At the time of writing, COM has not published a definition of the three caps. The only official guidance is the LCA definition, which can be summarised as:
Clear cap: ideally 100% clear, but up to 10% dark feathers are permitted within the boundary of the cap.
Non cap*: ideally 100% dark, but up to 10% light feathers are permitted within the boundary of the cap.
Broken cap*: a Lizard that is neither a clear cap nor a non cap.
(* the dark feathers should ideally take the form of miniature spangles)
We will start with the perfect cap. These drawings have their limitations; anyone who wonders about my technique should refer to footnote (2). You will see a square that represents 10% of the notional area of the cap. Easy for me to draw, but difficult to assess in practice.
The tricky part is how do you measure 10% of the cap when judging a bird in a show cage? The short answer is that you can’t. Firstly you have to gauge where the boundaries of the ideal cap should lie; secondly you must assess what proportion of the cap has been lost; and finally you have to measure these areas on a live bird that is constantly moving! The best you can do is make an honest, but imperfect, assessment.
Let’s put this to the test. Have a look at examples A, B, C & D. They are all based on a particular type of broken cap known as a patch cap, where the dark feathers form an island surrounded by clear feathers. To make things easier, I have drawn the same shape in each example and simply scaled up or down. Which would you classify as a clear cap and which as a broken cap?
Answer: only B is a broken cap; none of the others exceed 10% dark feathers (3). Many people would say they are all broken caps, and I can’t blame them. A good judge will give them the benefit of the doubt.
The above is a hypothetical example; in real life broken caps come in all sizes and shapes. Most are easy to identify, like the bird in the centre of the photo at the head of this article. Others are even more difficult than caps A-D. Have a look at examples E-H. Rather than a single patch of dark feathers, they are spread around the cap. Would you place them in the clear cap or broken cap class?

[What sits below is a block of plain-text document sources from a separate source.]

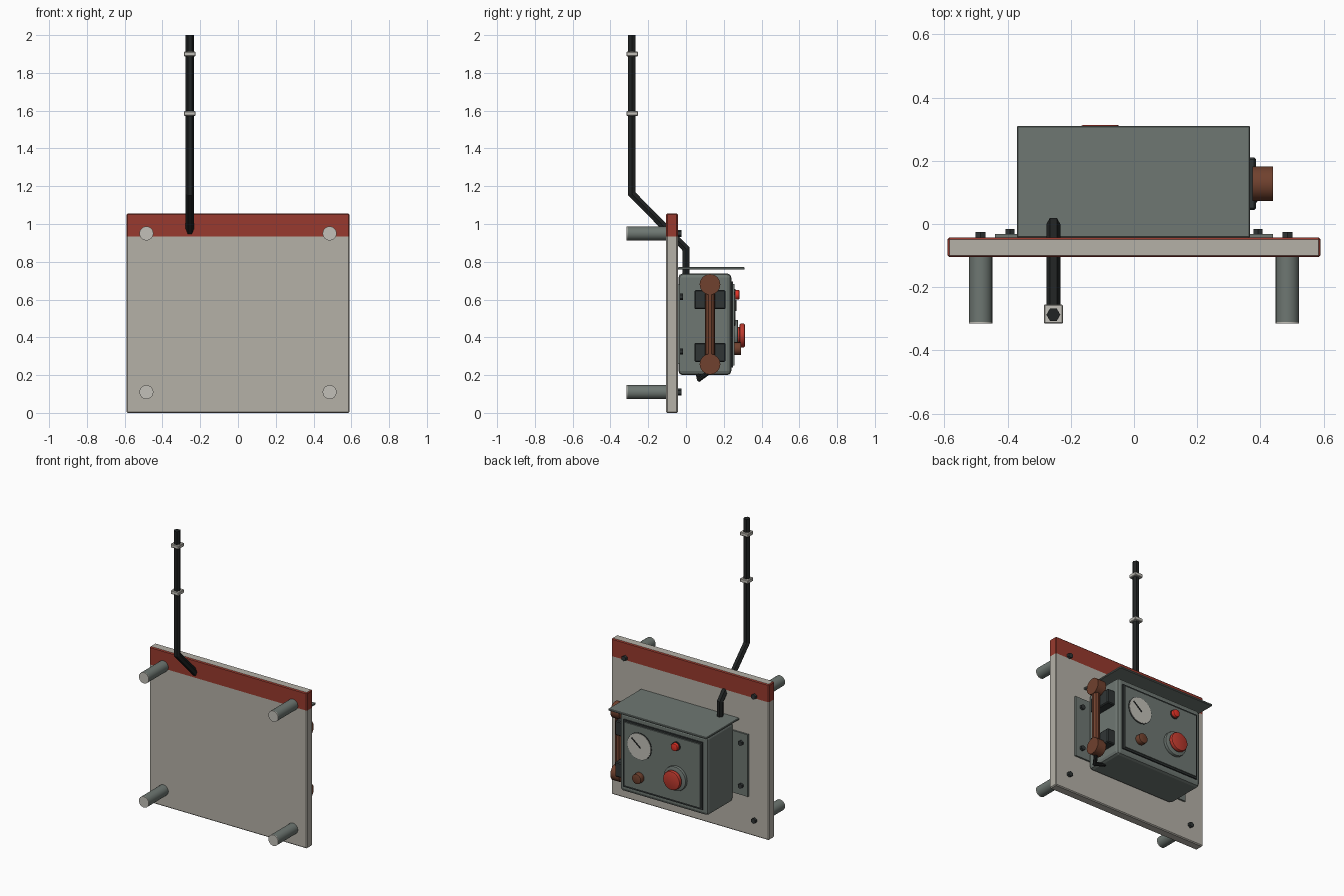
import bpy, bmesh, math
from mathutils import Vector

cube = bpy.data.objects.get("Cube")
if cube:
    bpy.data.objects.remove(cube, do_unlink=True)


def material(name, r, g, b):
    lin = [((c / 255 + 0.055) / 1.055) ** 2.4 for c in (r, g, b)] + [1]
    m = bpy.data.materials.new(name)
    m.use_nodes = True
    m.diffuse_color = lin
    m.node_tree.nodes["Principled BSDF"].inputs["Base Color"].default_value = lin
    return m


BEIGE = material("board beige", 181, 177, 167)
RED = material("band red", 152, 58, 46)
GREY = material("housing grey green", 110, 119, 114)
LIGHT = material("light grey", 194, 192, 184)
BLACK = material("conduit black", 32, 35, 35)
DARK = material("fitting dark grey", 48, 53, 53)
BROWN = material("brown plastic", 112, 65, 46)
BUTTON = material("button red", 190, 58, 46)
LAMP = material("lamp red", 228, 50, 38)


def finish(name, bm, *mats, smooth=False):
    bmesh.ops.recalc_face_normals(bm, faces=bm.faces)
    mesh = bpy.data.meshes.new(name)
    bm.to_mesh(mesh)
    bm.free()
    ob = bpy.data.objects.new(name, mesh)
    bpy.context.collection.objects.link(ob)
    for m in mats:
        mesh.materials.append(m)
    if smooth:
        bpy.ops.object.select_all(action='DESELECT')
        bpy.context.view_layer.objects.active = ob
        ob.select_set(True)
        bpy.ops.object.shade_smooth_by_angle(angle=math.radians(35))
    return ob


def box_mesh(lo, hi, bevel=0, segments=1):
    bm = bmesh.new()
    bmesh.ops.create_cube(bm, size=1)
    for v in bm.verts:
        v.co = [a + (b - a) * (c + 0.5) for a, b, c in zip(lo, hi, v.co)]
    if bevel:
        bmesh.ops.bevel(bm, geom=bm.edges[:], offset=bevel, segments=segments,
                        profile=0.5, affect='EDGES')
    return bm


def box(name, lo, hi, mat, bevel=0, segments=1):
    return finish(name, box_mesh(lo, hi, bevel, segments), mat)


def rod(name, start, end, radius, mat, sides=24, bevel=0):
    a, b = Vector(start), Vector(end)
    bm = bmesh.new()
    bmesh.ops.create_cone(bm, cap_ends=True, segments=sides, radius1=radius,
                          radius2=radius, depth=(b - a).length)
    if bevel:
        rims = [e for e in bm.edges if abs(e.verts[0].co.z - e.verts[1].co.z) < 1e-5]
        bmesh.ops.bevel(bm, geom=rims, offset=bevel, segments=2, profile=0.5,
                        affect='EDGES')
    turn = (b - a).to_track_quat('Z', 'Y')
    for v in bm.verts:
        v.co = turn @ v.co + (a + b) / 2
    return finish(name, bm, mat, smooth=sides > 8)


def dial(name, x, z, y0, y1, radius, mat, sides=24, bevel=0):
    return rod(name, (x, y0, z), (x, y1, z), radius, mat, sides, bevel)


# Backboard with a red band around its upper edge
bm = box_mesh((-0.59, -0.105, 0), (0.59, -0.043, 1.055), 0.006)
bmesh.ops.bisect_plane(bm, geom=bm.verts[:] + bm.edges[:] + bm.faces[:],
                       plane_co=(0, 0, 0.935), plane_no=(0, 0, 1))
bm.normal_update()
for f in bm.faces:
    if f.calc_center_median().z > 0.935 and abs(f.normal.z) < 0.9:
        f.material_index = 1
finish("backboard", bm, BEIGE, RED)

# Wall standoffs, their end caps and the bolts
for side, x in (("left", 0.485), ("right", -0.485)):
    for level, z in (("lower", 0.11), ("upper", 0.95)):
        tag = f"{level}_{side}"
        dial("standoff_" + tag, x, z, -0.31, -0.1, 0.037, GREY)
        dial("standoff_cap_" + tag, x, z, -0.315, -0.31, 0.037, LIGHT)
        dial("board_bolt_" + tag, x, z, -0.045, -0.025, 0.018, DARK, 6)

# Mounting plate and bolts
box("mounting_plate", (-0.44, -0.045, 0.26), (0.44, -0.032, 0.68), GREY)
for side, x in (("left", 0.392), ("right", -0.392)):
    for level, z in (("lower", 0.325), ("upper", 0.615)):
        dial(f"plate_bolt_{level}_{side}", x, z, -0.033, -0.016, 0.017, DARK, 6)

# Housing, rain hood and face panel
box("housing", (-0.33, -0.04, 0.2), (0.33, 0.24, 0.738), GREY, 0.022, 2)
box("rain_hood", (-0.37, -0.043, 0.759), (0.367, 0.31, 0.772), GREY, 0.003)
box("panel_gasket", (-0.297, 0.235, 0.24), (0.297, 0.249, 0.695), DARK)
box("face_panel", (-0.285, 0.24, 0.252), (0.285, 0.256, 0.683), GREY)

# Gauge with needle
gx, gz = 0.168, 0.55
dial("gauge_rim", gx, gz, 0.25, 0.259, 0.091, DARK, 32)
dial("gauge_face", gx, gz, 0.25, 0.262, 0.087, LIGHT, 32)
rod("gauge_needle", (gx - 0.01, 0.263, gz - 0.008), (gx + 0.055, 0.263, gz + 0.045),
    0.004, BLACK, 6)

# Controls
dial("lamp_collar", -0.107, 0.625, 0.25, 0.262, 0.031, DARK)
dial("signal_lamp", -0.107, 0.625, 0.255, 0.283, 0.026, LAMP, 16, 0.006)
dial("selector_knob", 0.168, 0.34, 0.25, 0.292, 0.034, BROWN, 16, 0.004)
dial("button_collar", -0.107, 0.41, 0.25, 0.275, 0.082, GREY, 32, 0.004)
dial("button_stem", -0.107, 0.41, 0.27, 0.29, 0.045, BUTTON)
dial("push_button", -0.107, 0.41, 0.283, 0.313, 0.064, BUTTON, 32, 0.01)

# Handset on its two cradles
hy = 0.127
for level, z, cap_z in (("lower", 0.32, 0.258), ("upper", 0.6, 0.68)):
    box(f"cradle_{level}", (0.325, hy - 0.083, z - 0.05), (0.386, hy + 0.083, z + 0.05),
        DARK, 0.006)
    rod(f"handset_cap_{level}", (0.375, hy, cap_z), (0.44, hy, cap_z), 0.055, BROWN, 16)
rod("handset_grip", (0.412, hy, 0.25), (0.412, hy, 0.69), 0.026, BROWN, 10)

# Handset cord
rod("cord_outer", (0.41, hy, 0.22), (0.37, 0.065, 0.175), 0.013, BLACK, 8)
rod("cord_inner", (0.375, 0.07, 0.178), (0.29, 0.065, 0.205), 0.013, BLACK, 8)

# Bent hexagonal conduit, swept along its path with mitred corners
cx, radius = -0.255, 0.022
path = [Vector((cx, y, z)) for y, z in
        ((0, 0.72), (0, 0.868), (-0.287, 1.16), (-0.287, 2))]
bm = bmesh.new()
rings = []
for i, p in enumerate(path):
    before = (p - path[max(i - 1, 0)]).normalized()
    after = (path[min(i + 1, len(path) - 1)] - p).normalized()
    along = (before + after).normalized()
    across = Vector((1, 0, 0)).cross(along)
    stretch = 1 / max(along.dot(after), along.dot(before))
    ring = []
    for k in range(6):
        a = k * math.tau / 6
        ring.append(bm.verts.new(p + Vector((radius * math.cos(a), 0, 0))
                                 + across * radius * stretch * math.sin(a)))
    rings.append(ring)
for lower, upper in zip(rings, rings[1:]):
    for k in range(6):
        n = (k + 1) % 6
        bm.faces.new((lower[k], lower[n], upper[n], upper[k]))
bm.faces.new(rings[0])
bm.faces.new(rings[-1])
finish("conduit", bm, BLACK)

# Conduit clamps
for level, z in (("lower", 1.585), ("upper", 1.9)):
    box(f"conduit_clamp_{level}", (cx - 0.03, -0.315, z - 0.012),
        (cx + 0.03, -0.255, z + 0.012), LIGHT, 0.003)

Answer: they are all 10% dark. I know because I have a computer programme that tells me the total area of dark feathers within the boundary of the cap. A judge does not have that advantage. He, or she, has to form a general impression and act accordingly. Here are the same caps annotated with the outline of the perfect cap:
These sorts of caps are at a big disadvantage; they are neither good clear caps nor good broken caps. Technically the birds could still win if they are strong in spangles and all the other features, but in practice a good bird with a neater cap is very likely to beat them.
I hope these illustrations demonstrate how difficult it can be to assess a cap when it is close to the 10% limit. You have to be realistic about the limitations of the human eye. My advice is:
1. Don’t get obsessed about the exact proportions of light and dark in the cap. Be realistic and allow a fair margin of error.
2. If you are a judge, try to give the exhibitor the benefit of the doubt. Better to deduct an extra point than to disqualify a bird.
3. If you are an exhibitor, play safe. If in doubt, enter the bird as a broken cap.
- You may see other terms such as patch cap, short cap and ticked cap, but as far as the classification is concerned, there are only three types: clear cap, broken cap and non cap.
- The original illustrations were drawn in Vectorworks which calculates areas with precision, regardless of the complexity of the shape. The areas are based on 2D illustrations; they do not account for the curvature of the skull. For the purposes of the illustrations, I have shown the eyes partly concealed, but in practice I doubt that you would see them unless the bird turns its head. The same applies to the eyelash.
- Cap A has 9% dark feathers in its cap; cap B has 11%; cap C has 10% and cap D has 8%.